Section 80CCD(2): Salaried employees also gets the tax benefit on employer contribution to his or her NPS account. The contribution made by the employer up to 10 per cent of salary (Basic plus Dearness Allowance) can be claimed as a deduction from the taxable income under Section 80CCD(2) of the Income Tax Act,1961. There is no upper cap in terms of the amount on this tax deduction. This deduction is over and above the ceiling limit of Rs 1.5 lakh provided under Section 80C and limit of Rs 50,000 under Section 80CCD(1B).
Overall, there are three important points to note here:
Firstly, As per Section 80CCE, the aggregate amount of deduction under sections 80C, 80CCC and Section 80CCD(1) cannot exceed Rs.1. 5 lakh.
Secondly, the deduction allowed under section 80 CCD(1B) is an additional deduction in respect of any amount paid in the NPS up to Rs. 50,000.
Thirdly, the contribution made by the central government or any other employer i.e. private employer to a pension scheme under section 80CCD(2) shall be excluded from the limit of Rs.1.5 lakh.
Therefore, taking together Section 80CCD(1) and Section 80CCD(1B), one may invest a maximum of Rs 2 lakh in NPS. In addition, a salaried individual can save more tax if his or her employer contributes towards the employee’s NPS account.

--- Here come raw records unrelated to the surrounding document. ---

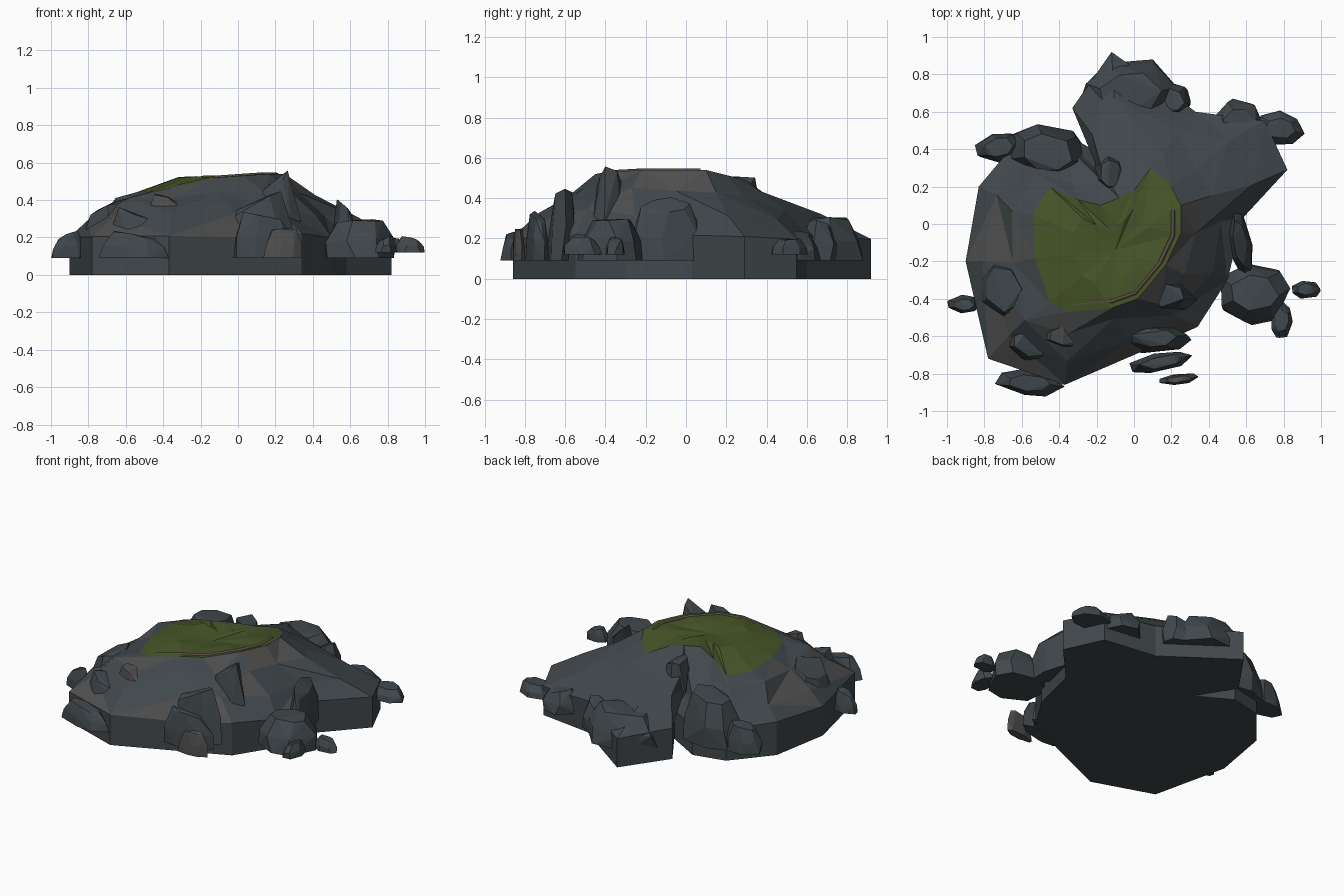
import bpy, bmesh, math, random
from mathutils import Vector

if "Cube" in bpy.data.objects:
    bpy.data.objects.remove(bpy.data.objects["Cube"])

random.seed(7)


def mat(name, col):
    m = bpy.data.materials.new(name)
    m.diffuse_color = (*col, 1)
    m.use_nodes = True
    m.node_tree.nodes["Principled BSDF"].inputs["Base Color"].default_value = m.diffuse_color
    return m


SLATE = mat("slate_rock", (0.052, 0.064, 0.072))
GREY = mat("grey_rock", (0.078, 0.078, 0.078))
GRASS = mat("grass", (0.062, 0.090, 0.022))
EARTH = mat("earth", (0.105, 0.078, 0.055))


def finish(bm, name, mats):
    bmesh.ops.recalc_face_normals(bm, faces=bm.faces)
    me = bpy.data.meshes.new(name)
    bm.to_mesh(me)
    bm.free()
    for m in mats:
        me.materials.append(m)
    bpy.context.collection.objects.link(bpy.data.objects.new(name, me))


def jit(a):
    return random.uniform(-a, a)


def plateau(x, y):
    """Plateau height: level on the right, falling to the left, front and back."""
    z = .54 - .25 * max(0, -x - .15) - .2 * max(0, -y - .35) - .25 * max(0, y - .1)
    return Vector((x, y, z))


# Island section lines: cliff x, y and plateau rim x, y
LINES = [
    (-.37, -.86, -.35, -.47), (0, -.70, -.12, -.45), (.34, -.55, .02, -.40),
    (.50, -.30, .17, -.22), (.58, .03, .25, -.05), (.82, .29, .25, .10),
    (.70, .55, .20, .20), (.33, .60, .09, .30), (-.12, .92, 0, .18),
    (-.33, .62, -.08, .14), (-.17, .37, -.18, .10), (-.40, .50, -.30, .13),
    (-.62, .45, -.45, .20), (-.83, .20, -.54, .05), (-.90, -.20, -.53, -.18),
    (-.78, -.72, -.45, -.42)]
N = len(LINES)
CLIFF = [Vector((l[0], l[1], .215 + jit(.02))) for l in LINES]
RIM = [plateau(l[2], l[3]) for l in LINES]


def loft(bm, a, b):
    for i in range(N):
        j = (i + 1) % N
        if random.random() < .5:
            tris = (a[i], a[j], b[j]), (a[i], b[j], b[i])
        else:
            tris = (a[i], a[j], b[i]), (a[j], b[j], b[i])
        for t in tris:
            bm.faces.new(t)


# Main rock mass: vertical cliff foot, then broken slopes up to the rim
bm = bmesh.new()
rings = []
for t in (0, .33, .68, 1):
    k = 1 if 0 < t < 1 else 0
    rings.append([bm.verts.new(p.lerp(q, t) + k * Vector((jit(.03), jit(.03), .015 + jit(.025))))
                  for p, q in zip(CLIFF, RIM)])
for a, b in zip(rings, rings[1:]):
    loft(bm, a, b)
for f in bm.faces:
    f.material_index = int(f.calc_center_median().y < .1 and random.random() < .5)
foot = [bm.verts.new((p.x, p.y, 0)) for p in CLIFF]
for i in range(N):
    j = (i + 1) % N
    bm.faces.new((foot[i], foot[j], rings[0][j], rings[0][i]))
bm.faces.new(foot[::-1])
finish(bm, "island_rock", (SLATE, GREY))

# Grass cap with a shallow hollow
bm = bmesh.new()
mid = Vector((-.10, -.14, .51))
rim = [bm.verts.new(p) for p in RIM]
inner = []
for p in RIM:
    q = p.lerp(mid, .5)
    inner.append(bm.verts.new((q.x, q.y, .525 + jit(.008))))
loft(bm, rim, inner)
c = bm.verts.new(mid)
for i in range(N):
    bm.faces.new((inner[i], inner[(i + 1) % N], c))
finish(bm, "grass_plateau", (GRASS,))

# Worn earth line just inside the front right grass edge
cu = bpy.data.curves.new("earth_line", 'CURVE')
cu.dimensions = '3D'
cu.bevel_depth = .012
cu.bevel_resolution = 0
sp = cu.splines.new('POLY')
sp.points.add(5)
for p, q in zip(sp.points, RIM):
    p.co = (*q.lerp(mid, .12), 1)
cu.materials.append(EARTH)
bpy.context.collection.objects.link(bpy.data.objects.new("earth_line", cu))


def boulder(name, x, y, rx, ry, m, n=7):
    """Faceted rock whose top follows the slope; wide foot and smaller top."""
    bm = bmesh.new()
    r = jit(.2)
    d = math.hypot(x + .1, y + .1)
    z0 = .09 if d < .95 else .12
    h = max(.20, .66 - .52 * d + .3 * ry) - z0
    tilt = jit(.2)
    for s, t in ((1, 0), (.93, .45), (.62, .95)):
        for i in range(n):
            a = 2 * math.pi * (i + jit(.2)) / n
            q = s * (1 + jit(.07))
            u, v = rx * q * math.cos(a), ry * q * math.sin(a)
            bm.verts.new((x + u * math.cos(r) - v * math.sin(r),
                          y + u * math.sin(r) + v * math.cos(r),
                          z0 + t * h * (1 + tilt * math.cos(a) + jit(.06))))
    bmesh.ops.convex_hull(bm, input=bm.verts[:])
    bmesh.ops.delete(bm, geom=[v for v in bm.verts if not v.link_faces], context='VERTS')
    finish(bm, name, (m,))


# Boulders: x, y and half sizes
FRONT = [(-.56, -.85, .18, .07), (-.54, -.64, .17, .11), (-.34, -.60, .19, .09),
         (.10, -.61, .20, .08), (.14, -.74, .18, .05), (.24, -.83, .11, .03),
         (.17, -.38, .17, .10)]
SIDES = [(-.91, -.43, .09, .05), (-.70, -.35, .15, .20), (.64, -.37, .21, .16),
         (.92, -.35, .08, .05), (.79, -.52, .06, .10), (.57, -.10, .06, .20)]
BACK = [(.56, .53, .14, .14), (.78, .51, .13, .09), (.20, .66, .11, .10),
        (-.02, .69, .27, .20), (-.12, .27, .10, .12), (-.46, .38, .23, .16),
        (-.72, .41, .13, .08)]
for name, rocks in (("front_boulder", FRONT), ("side_boulder", SIDES), ("back_boulder", BACK)):
    for k, args in enumerate(rocks):
        boulder(f"{name}_{k + 1}", *args, GREY if k % 3 == 2 and name[0] == "f" else SLATE)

Tax benefits are applicable for investments in Tier I account only. There is no tax benefit on investment towards Tier II NPS Account. However, On 6th December 2018, Union Cabinet had approved the certain new proposals one of which was to allow contribution by the Government employees under Tier-II of NPS, the benefit of Section 80C for deduction up to Rs. 1.50 lakh for the purpose of income tax, provided that there is a lock-in period of 3 years. For non-government employees, there is no such tax benefit.
TAX – ON NPS MATURITY
On the vesting age of 60, the subscriber is allowed to withdraw a maximum of 60 per cent of the corpus while pension starts on the balance 40 per cent of the corpus. The Union Cabinet had earlier approved the proposal for enhancing the tax exemption limit for lump sum withdrawal on exit to 60 per cent of the corpus. With this, the entire withdrawal will now be exempt from income tax.
TAX – ON PENSION
The amount invested in the purchase of an annuity is fully exempt from tax. The annuity i.e. the pension, however, is fully taxable in the year of receipt as income from other sources.
TAX – ON PARTIAL WITHDRAWALS IN NPS
The subscriber can partially withdraw from NPS Tier I account before the age of 60 for specified purposes. According to Budget 2017, the amount withdrawn up to 25 per cent of Subscriber contribution is exempt from tax.
An NPS example: If total corpus at the age of 60 is Rs 1 crore, then up to 60 per cent of the total corpus i. e. Rs 60 lakh, you can withdraw without paying any tax. On the remaining 40 per cent used to purchase compulsory pension, you do not pay any tax in that year. Only the annuity income that you receive in the subsequent years will be subject to income tax.
How to claim tax benefit on NPS
As an NPS Subscriber, you may submit the transaction statement as an investment proof to your employer. Alternatively, a subscriber from ‘All Citizens of India’ can also download the receipt of the voluntary contribution made in Tier I account for the required financial year from NPS account log-in. It can be downloaded from the submenu ‘Statement of Voluntary Contribution under ‘NPS’ available under the main menu ‘View’ in NPS account log-in.